In the early stages of Syria’s 2012 crisis, during the “Arab Spring,” Hamas initially supported the overthrow of Bashar Assad’s regime.
However, it later adopted a neutral stance and eventually returned to fully support the Syrian government while condemning Israeli attacks in Syria.
The “Muslim Brotherhood,” to which Hamas belongs, opposed reconciling with Bashar Assad’s regime and attempted to dissuade Hamas leader Ismail Haniyeh from such a move. Haniyeh, however, rejected this advice.
Although Hamas sources claimed positive outcomes from the meeting with President Assad, a recent interview painted a different picture.
In an August 9th interview with Sky News Arabia, President Assad strongly criticized Hamas leadership, specifically Ismail Haniyeh and Khaled Mashaal, accusing them of “treason and hypocrisy.”
President Assad asserted that Hamas leaders falsely portrayed Syria as requesting their support in the civil war.
He questioned, “How can they stand by us with only a handful of operatives in Syria?
They lack an army,” emphasizing that Syria’s current relation with Hamas is based on supporting any Palestinian entity opposing Israel to reclaim their rights.
He made it clear that Syria’s ties with Hamas will not revert to the past, stating, “They currently do not maintain offices in Syria. It’s premature to discuss this. Our primary concern is the battles within Syria.”
Hamas’s delegation visit to Syria in last October marked the end of a decade-long rupture initiated by Khaled Mashal’s decision to sever ties with Assad’s regime and relocate the Hamas headquarters from Damascus to Qatar’s Doha, protesting against Assad’s actions during the “Arab Spring.”
Despite official reconciliation, President Assad exhibits caution and prevents Hamas from re-establishing a presence in Syria as before.
For years, he held a grudge against Hamas leadership for perceived betrayal, rejecting all reconciliation overtures since Ismail Haniyeh succeeded Khaled Mashal.
Iran and Hezbollah exerted significant pressure on President Assad, eventually leading to his acceptance of giving Hamas another opportunity.
Hamas presents substantial demands to the Syrian regime.

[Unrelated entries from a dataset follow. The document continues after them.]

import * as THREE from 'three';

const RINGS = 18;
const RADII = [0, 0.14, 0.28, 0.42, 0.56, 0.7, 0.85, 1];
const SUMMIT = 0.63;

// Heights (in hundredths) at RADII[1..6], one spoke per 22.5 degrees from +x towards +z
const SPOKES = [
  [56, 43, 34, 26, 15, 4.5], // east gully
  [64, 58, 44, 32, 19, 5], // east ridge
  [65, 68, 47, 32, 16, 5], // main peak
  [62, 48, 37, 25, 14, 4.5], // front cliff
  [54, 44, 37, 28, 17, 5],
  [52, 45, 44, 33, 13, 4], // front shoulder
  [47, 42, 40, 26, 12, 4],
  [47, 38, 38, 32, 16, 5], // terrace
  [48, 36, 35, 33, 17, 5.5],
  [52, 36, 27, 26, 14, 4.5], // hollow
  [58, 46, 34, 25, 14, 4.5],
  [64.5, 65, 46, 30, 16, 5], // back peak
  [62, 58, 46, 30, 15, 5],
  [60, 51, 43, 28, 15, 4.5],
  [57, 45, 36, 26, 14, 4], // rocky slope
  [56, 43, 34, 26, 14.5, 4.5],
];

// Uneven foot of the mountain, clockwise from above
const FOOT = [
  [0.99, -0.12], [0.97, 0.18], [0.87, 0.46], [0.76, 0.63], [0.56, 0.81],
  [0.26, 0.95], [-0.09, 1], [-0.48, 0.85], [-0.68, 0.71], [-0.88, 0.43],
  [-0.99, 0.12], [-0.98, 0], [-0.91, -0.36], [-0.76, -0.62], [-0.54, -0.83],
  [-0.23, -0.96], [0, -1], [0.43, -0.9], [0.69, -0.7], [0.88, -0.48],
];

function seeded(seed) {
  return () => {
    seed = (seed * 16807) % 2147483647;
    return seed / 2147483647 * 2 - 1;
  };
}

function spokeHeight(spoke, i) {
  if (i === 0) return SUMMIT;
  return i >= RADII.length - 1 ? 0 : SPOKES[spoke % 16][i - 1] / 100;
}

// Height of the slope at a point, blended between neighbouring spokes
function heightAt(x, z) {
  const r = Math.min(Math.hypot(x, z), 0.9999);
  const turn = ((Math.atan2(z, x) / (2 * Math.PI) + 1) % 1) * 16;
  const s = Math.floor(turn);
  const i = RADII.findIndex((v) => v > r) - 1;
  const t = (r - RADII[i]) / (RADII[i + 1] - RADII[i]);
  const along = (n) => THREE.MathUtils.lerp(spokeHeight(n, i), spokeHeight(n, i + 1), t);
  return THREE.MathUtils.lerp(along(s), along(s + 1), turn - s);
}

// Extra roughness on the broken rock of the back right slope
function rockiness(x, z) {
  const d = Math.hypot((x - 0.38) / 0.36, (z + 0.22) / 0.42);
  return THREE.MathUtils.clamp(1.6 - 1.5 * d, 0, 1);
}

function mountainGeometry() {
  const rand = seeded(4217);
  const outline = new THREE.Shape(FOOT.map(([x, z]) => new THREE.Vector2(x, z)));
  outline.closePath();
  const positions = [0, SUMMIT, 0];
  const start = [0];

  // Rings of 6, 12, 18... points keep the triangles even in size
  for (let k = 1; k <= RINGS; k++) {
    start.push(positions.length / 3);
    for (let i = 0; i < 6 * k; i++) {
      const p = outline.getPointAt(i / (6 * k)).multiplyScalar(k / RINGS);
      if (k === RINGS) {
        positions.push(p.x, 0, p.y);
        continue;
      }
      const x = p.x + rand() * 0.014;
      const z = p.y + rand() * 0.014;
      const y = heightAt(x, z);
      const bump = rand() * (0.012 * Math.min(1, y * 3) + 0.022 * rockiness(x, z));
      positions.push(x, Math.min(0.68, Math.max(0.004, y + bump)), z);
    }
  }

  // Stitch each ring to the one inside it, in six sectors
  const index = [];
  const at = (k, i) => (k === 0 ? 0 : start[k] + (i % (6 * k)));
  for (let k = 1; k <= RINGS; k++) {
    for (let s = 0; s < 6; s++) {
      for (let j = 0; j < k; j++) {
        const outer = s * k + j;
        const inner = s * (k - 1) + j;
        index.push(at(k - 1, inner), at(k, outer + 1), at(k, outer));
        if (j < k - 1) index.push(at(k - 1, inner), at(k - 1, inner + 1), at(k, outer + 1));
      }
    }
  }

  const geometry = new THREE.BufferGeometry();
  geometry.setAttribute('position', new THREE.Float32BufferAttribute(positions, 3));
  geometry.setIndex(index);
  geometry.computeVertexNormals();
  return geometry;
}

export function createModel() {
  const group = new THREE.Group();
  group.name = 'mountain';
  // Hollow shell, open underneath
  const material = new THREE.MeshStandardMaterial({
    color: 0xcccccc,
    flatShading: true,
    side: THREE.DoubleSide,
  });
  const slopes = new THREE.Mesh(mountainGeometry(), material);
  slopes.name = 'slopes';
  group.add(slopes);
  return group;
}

Senior officials in Hamas’s military wing seek more than just reopening movement offices—they desire military freedom and approval to establish a missile-equipped infrastructure in Syria for potential attacks on Israel.

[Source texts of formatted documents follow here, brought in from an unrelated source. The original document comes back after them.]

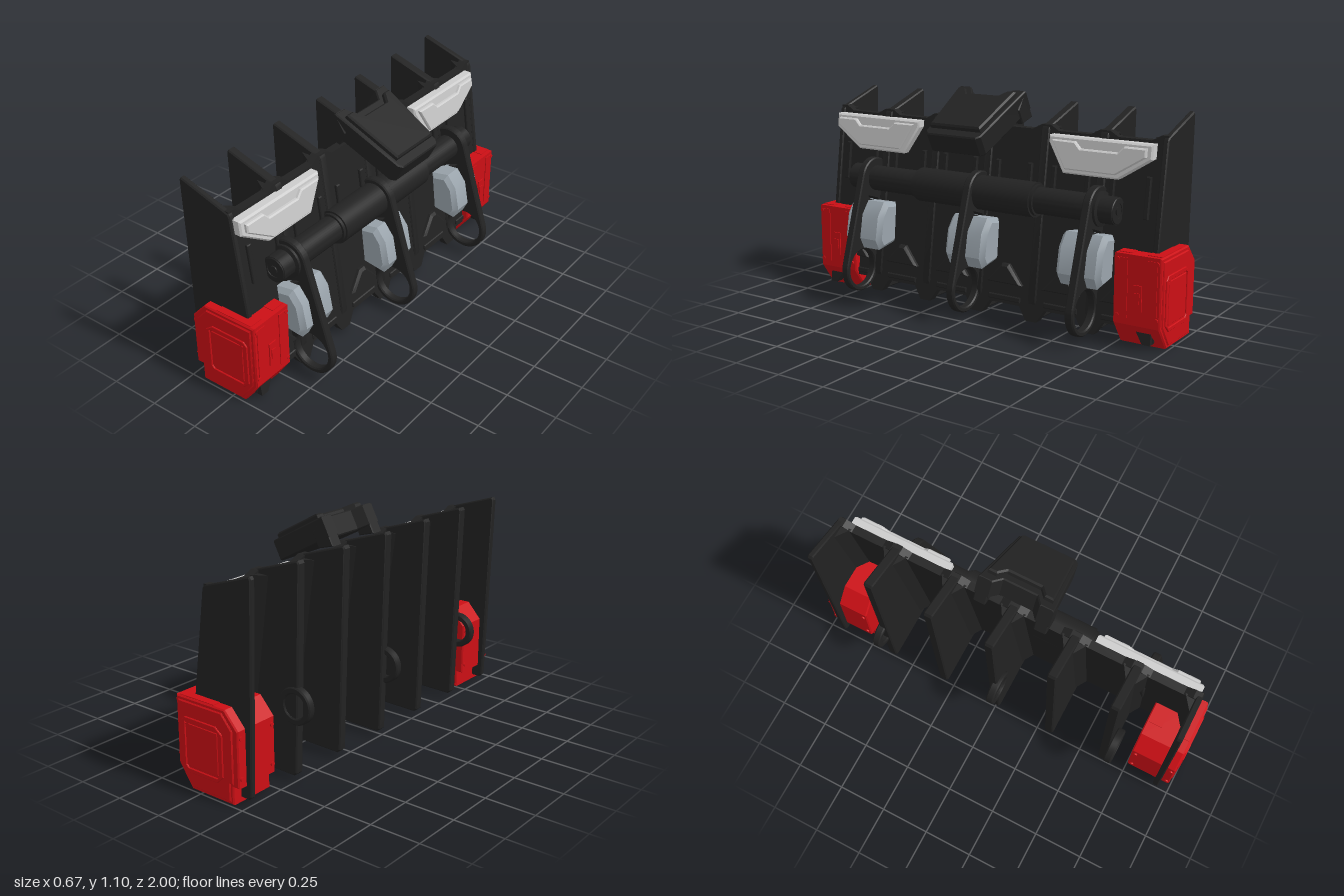
import * as THREE from 'three';
import { toCreasedNormals } from 'three/addons/utils/BufferGeometryUtils.js';

const material = (color) => new THREE.MeshStandardMaterial({ color, roughness: 0.7 });
const shapeOf = (pts) => new THREE.Shape(pts.map(([x, y]) => new THREE.Vector2(x, y)));

// Extrude with the chamfer kept inside the outline and depth; result is centred on z
function extrude(shape, depth, bevel = 0) {
  const g = new THREE.ExtrudeGeometry(shape, {
    depth: depth - 2 * bevel, curveSegments: 28, bevelEnabled: bevel > 0,
    bevelSize: bevel, bevelThickness: bevel, bevelOffset: -bevel, bevelSegments: 1,
  });
  g.translate(0, 0, bevel - depth / 2);
  return g;
}

// x of the sloping front face of the main plate at height y
const slope = (y) => 0.005 + (0.94 - y) * 0.14;

// Outline given as [z, y], extruded along x and leaned onto the plate's slope
function onSlope(pts, from, to, bevel = 0) {
  const g = extrude(shapeOf(pts.map(([z, y]) => [-z, y])), to - from, bevel);
  g.rotateY(Math.PI / 2);
  const p = g.attributes.position;
  for (let i = 0; i < p.count; i++) p.setX(i, p.getX(i) + slope(p.getY(i)) + (from + to) / 2);
  return g;
}

// Outline wrapped around two circles
function hull(x1, y1, r1, x2, y2, r2) {
  const d = Math.atan2(y2 - y1, x2 - x1);
  const phi = Math.acos((r1 - r2) / Math.hypot(x2 - x1, y2 - y1));
  const s = new THREE.Shape();
  s.absarc(x1, y1, r1, d + phi, d - phi + 2 * Math.PI, false);
  s.absarc(x2, y2, r2, d - phi, d + phi, false);
  return s;
}

const circleHole = (x, y, r) => new THREE.Path().absarc(x, y, r, 0, Math.PI * 2, true);

export function createModel() {
  const root = new THREE.Group();
  const black = material(0x222222), red = material(0xcc0f15);
  const light = material(0xcccccc), steel = material(0x9aa4ac);

  const add = (name, geometry, mat, x = 0, y = 0, z = 0, parent = root) => {
    const m = new THREE.Mesh(toCreasedNormals(geometry, 0.5), mat);
    m.name = name;
    m.position.set(x, y, z);
    parent.add(m);
    return m;
  };

  // Main plate: dipped top edge between fins, pointed foot under each fin
  const fins = [-0.925, -0.62, -0.31, 0, 0.315, 0.625, 0.93];
  const clampZ = (z) => Math.max(-0.935, Math.min(0.94, z));
  const foot = [], crest = [];
  for (const z of fins) {
    for (const [dz, y] of [[-0.07, 0.085], [-0.03, 0.022], [0.03, 0.022], [0.07, 0.085]])
      foot.push([clampZ(z + dz), y]);
    for (const [dz, y] of [[-0.07, 0.93], [-0.025, 0.955], [0.025, 0.955], [0.07, 0.93]])
      crest.push([clampZ(z + dz), y]);
  }
  add('mainPlate', onSlope([...foot, ...crest.reverse()], -0.05, -0.008), black);

  // Vertical fins with flared roots behind the plate
  const finProfile = shapeOf([
    [-0.277, 1.02], [-0.268, 1.034], [-0.005, 0.948], [0.004, 0.935], [0.118, 0.13],
    [0.1, 0.025], [-0.232, 0.02], [-0.248, 0.035], [-0.25, 0.08],
  ]);
  fins.forEach((z, i) => {
    const outer = i === 0 || i === fins.length - 1;
    add('fin', extrude(finProfile, outer ? 0.03 : 0.046, 0.006), black, 0, 0, z);
    const w = outer ? 0.015 : 0.022;
    const flare = extrude(shapeOf([[-0.11, -w], [-0.04, -0.065], [-0.04, 0.065], [-0.11, w]]), 0.86);
    flare.rotateX(-Math.PI / 2).translate(0, 0.51, 0);
    const p = flare.attributes.position;
    for (let k = 0; k < p.count; k++) {
      p.setX(k, p.getX(k) + slope(p.getY(k)));
      p.setZ(k, clampZ(p.getZ(k) + z) - z);
    }
    add('finFlare', flare, black, 0, 0, z);
  });

  // Raised ribs and triangular bosses on the plate front
  for (let i = 0; i < fins.length - 1; i++) {
    const z = (fins[i] + fins[i + 1]) / 2;
    for (const dz of [-0.09, 0.09])
      add('plateRib', onSlope([[-0.012, 0.58], [0.012, 0.58], [0.012, 0.77], [-0.012, 0.77]]
        .map(([a, b]) => [a + z + dz, b]), -0.012, 0.006, 0.004), black);
    add('plateBoss', onSlope([[z - 0.1, 0.185], [z + 0.1, 0.185], [z + 0.02, 0.28], [z - 0.02, 0.28]],
      -0.02, 0.018, 0.012), black);
    add('plateFootStrip', onSlope([[z - 0.09, 0.1], [z + 0.09, 0.1], [z + 0.09, 0.125], [z - 0.09, 0.125]],
      -0.015, 0.0, 0.004), black);
  }

  // Light upper panels, mirrored, each with a notched raised layer
  for (const side of [1, -1]) {
    const shift = side > 0 ? 0.025 : -0.02;
    const place = (pts) => pts.map(([z, y]) => [side * z + (side > 0 ? shift : 0.02), y]);
    const panel = [[0.375, 0.918], [0.375, 0.885], [0.46, 0.748], [0.745, 0.748], [0.905, 0.85], [0.905, 0.918]];
    const raised = [[0.40, 0.9], [0.475, 0.77], [0.735, 0.77], [0.88, 0.86], [0.88, 0.9],
      [0.77, 0.9], [0.74, 0.87], [0.55, 0.87], [0.52, 0.9]];
    add('upperPanel', onSlope(place(panel), -0.02, 0.037, 0.008), light);
    add('upperPanelFace', onSlope(place(raised), 0.02, 0.054, 0.006), light);
  }

  // Cross shaft with thick sleeve and stepped end caps
  const shaftX = 0.085, shaftY = 0.61;
  const rod = (name, r, z0, z1) => add(name,
    new THREE.CylinderGeometry(r, r, z1 - z0, 40).rotateX(Math.PI / 2), black, shaftX, shaftY, (z0 + z1) / 2);
  rod('crossShaft', 0.064, -0.738, 0.775);
  rod('shaftSleeve', 0.084, -0.315, 0.353);
  for (const z of [0.353, -0.315]) rod('sleeveCollar', 0.075, z - 0.015, z + 0.015);
  for (const [z, s] of [[0.775, 1], [-0.738, -1]]) {
    const pts = [[0, 0.006], [0.02, 0.006], [0.02, -0.006], [0.036, -0.006], [0.036, 0.004], [0.058, 0.004],
      [0.064, -0.004], [0.064, -0.07], [0.082, -0.075], [0.082, -0.095], [0, -0.095]];
    const cap = new THREE.LatheGeometry(pts.reverse().map(([r, h]) => new THREE.Vector2(r, h)), 40);
    add('shaftCap', cap.rotateX(s * Math.PI / 2), black, shaftX, shaftY, z);
  }

  // Hanging arms with lower rings, rear rings, and the blocks they straddle
  const arm = hull(shaftX, shaftY, 0.105, 0.21, 0.16, 0.121);
  arm.holes.push(circleHole(0.21, 0.16, 0.095));
  arm.holes.push(new THREE.Path([[0.07, 0.488], [0.135, 0.508], [0.15, 0.525], [0.085, 0.5]]
    .map(([x, y]) => new THREE.Vector2(x, y))));
  const ring = new THREE.Shape().absarc(-0.245, 0.365, 0.09, 0, Math.PI * 2, false);
  ring.holes.push(circleHole(-0.245, 0.365, 0.058));
  const block = shapeOf([[0.06, 0.49], [0.155, 0.505], [0.205, 0.44], [0.228, 0.32], [0.2, 0.265], [0.08, 0.285]]);
  for (const z of [-0.63, 0.018, 0.667]) {
    add('hangingArm', extrude(arm, 0.042, 0.006), black, 0, 0, z);
    add('rearRing', extrude(ring, 0.04, 0.006), black, 0, 0, z);
    add('armBlock', extrude(block, 0.23, 0.022), steel, 0, 0, z === 0.018 ? 0.011 : z + (z > 0 ? -0.028 : 0.02));
  }

  // Tilted head block resting on the top edge
  const head = new THREE.Group();
  head.name = 'headBlock';
  head.position.set(-0.09, 0.97, 0.005);
  head.rotation.z = -0.488;
  root.add(head);
  const slab = (name, pts, v0, v1, bevel) => add(name,
    extrude(shapeOf(pts), v1 - v0, bevel).rotateX(-Math.PI / 2), black, 0, (v0 + v1) / 2, 0, head);
  slab('headBody', [[0, -0.19], [0.1, -0.18], [0.375, -0.155], [0.395, -0.135], [0.395, 0.135], [0.375, 0.155],
    [0.1, 0.18], [0, 0.19], [0, 0.12], [0.05, 0.085], [0.05, -0.085], [0, -0.12]], 0.045, 0.15, 0.006);
  slab('headTop', [[0.043, -0.165], [0.349, -0.14], [0.349, 0.14], [0.043, 0.165],
    [0.043, 0.12], [0.09, 0.085], [0.09, -0.085], [0.043, -0.12]], 0.14, 0.175, 0.008);
  for (const s of [1, -1]) {
    const prong = extrude(shapeOf([[0, 0.0], [0.09, 0.02], [0.09, 0.1], [0, 0.148]]), 0.065, 0.005);
    add('headProng', prong, black, 0, 0, s * 0.155, head);
  }

  // Red end boxes
  const boxProfile = shapeOf([[-0.224, 0.355], [-0.15, 0.437], [0.142, 0.437], [0.142, 0.11], [0.065, 0],
    [-0.19, 0], [-0.19, 0.087], [-0.224, 0.087]]);
  const skin = shapeOf([[-0.195, 0.35], [-0.135, 0.42], [0.125, 0.42], [0.125, 0.115], [0.055, 0.015],
    [-0.175, 0.015], [-0.175, 0.1], [-0.195, 0.1]]);
  const octagon = (c) => [[-0.14 + c, 0.12], [-0.105, 0.085 + c], [0.07, 0.085 + c], [0.105 - c, 0.12],
    [0.105 - c, 0.33], [0.085, 0.35 - c], [-0.1, 0.35 - c], [-0.14 + c, 0.32]];
  const frame = shapeOf(octagon(0));
  frame.holes.push(new THREE.Path(octagon(0.022).reverse().map(([x, y]) => new THREE.Vector2(x, y))));
  for (const s of [1, -1]) {
    const box = new THREE.Group();
    box.name = s > 0 ? 'leftEndBox' : 'rightEndBox';
    root.add(box);
    add('boxBody', extrude(boxProfile, 0.233, 0.006), red, 0, 0, s * 0.8715, box);
    add('boxSkin', extrude(skin, 0.02, 0.005), red, 0, 0, s * 0.984, box);
    add('boxFrame', extrude(frame, 0.012, 0.003), red, 0, 0, s * 0.994, box);
    add('boxFaceInset', extrude(shapeOf(octagon(0.03)), 0.01, 0.003), red, 0, 0, s * 0.992, box);
    // Front latch, seam bars, bolts and top slot lips
    const bar = (name, w, h, d, x, y, z) => add(name, new THREE.BoxGeometry(w, h, d), red, x, y, s * z, box);
    bar('latch', 0.012, 0.12, 0.045, 0.142, 0.24, 0.875);
    bar('latchTab', 0.02, 0.05, 0.025, 0.142, 0.24, 0.875);
    for (const z of [0.8, 0.945]) {
      bar('sideBar', 0.008, 0.28, 0.05, 0.142, 0.28, z);
      bar('topLip', 0.2, 0.008, 0.07, 0.02, 0.436, z);
    }
    for (const y of [0.15, 0.41]) for (const z of [0.776, 0.97])
      add('bolt', new THREE.CylinderGeometry(0.01, 0.01, 0.014, 12).rotateZ(Math.PI / 2), red, 0.142, y, s * z, box);
    for (const y of [0.13, 0.32]) for (const z of [0.776, 0.97])
      add('rearBolt', new THREE.CylinderGeometry(0.01, 0.01, 0.014, 12).rotateZ(Math.PI / 2), red, -0.224, y, s * z, box);
  }
  return root;
}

President Assad, however, proceeds with caution, possibly fearing that Hamas’s actions could escalate tensions with Israel.
The reconciliation between Hamas and Syria’s regime doesn’t bode well for Israel.
It strengthens the “axis of evil,” led by Iran, which opposes any political settlement with Israel and supports armed struggle, aiming for Israel’s destruction and the establishment of a Palestinian state in its place.
President Assad, having experienced what he views as Hamas’s betrayal and manipulation, remains skeptical and slow to change his stance.
The ongoing divide between him and Hamas leadership currently aligns with Israel’s interests.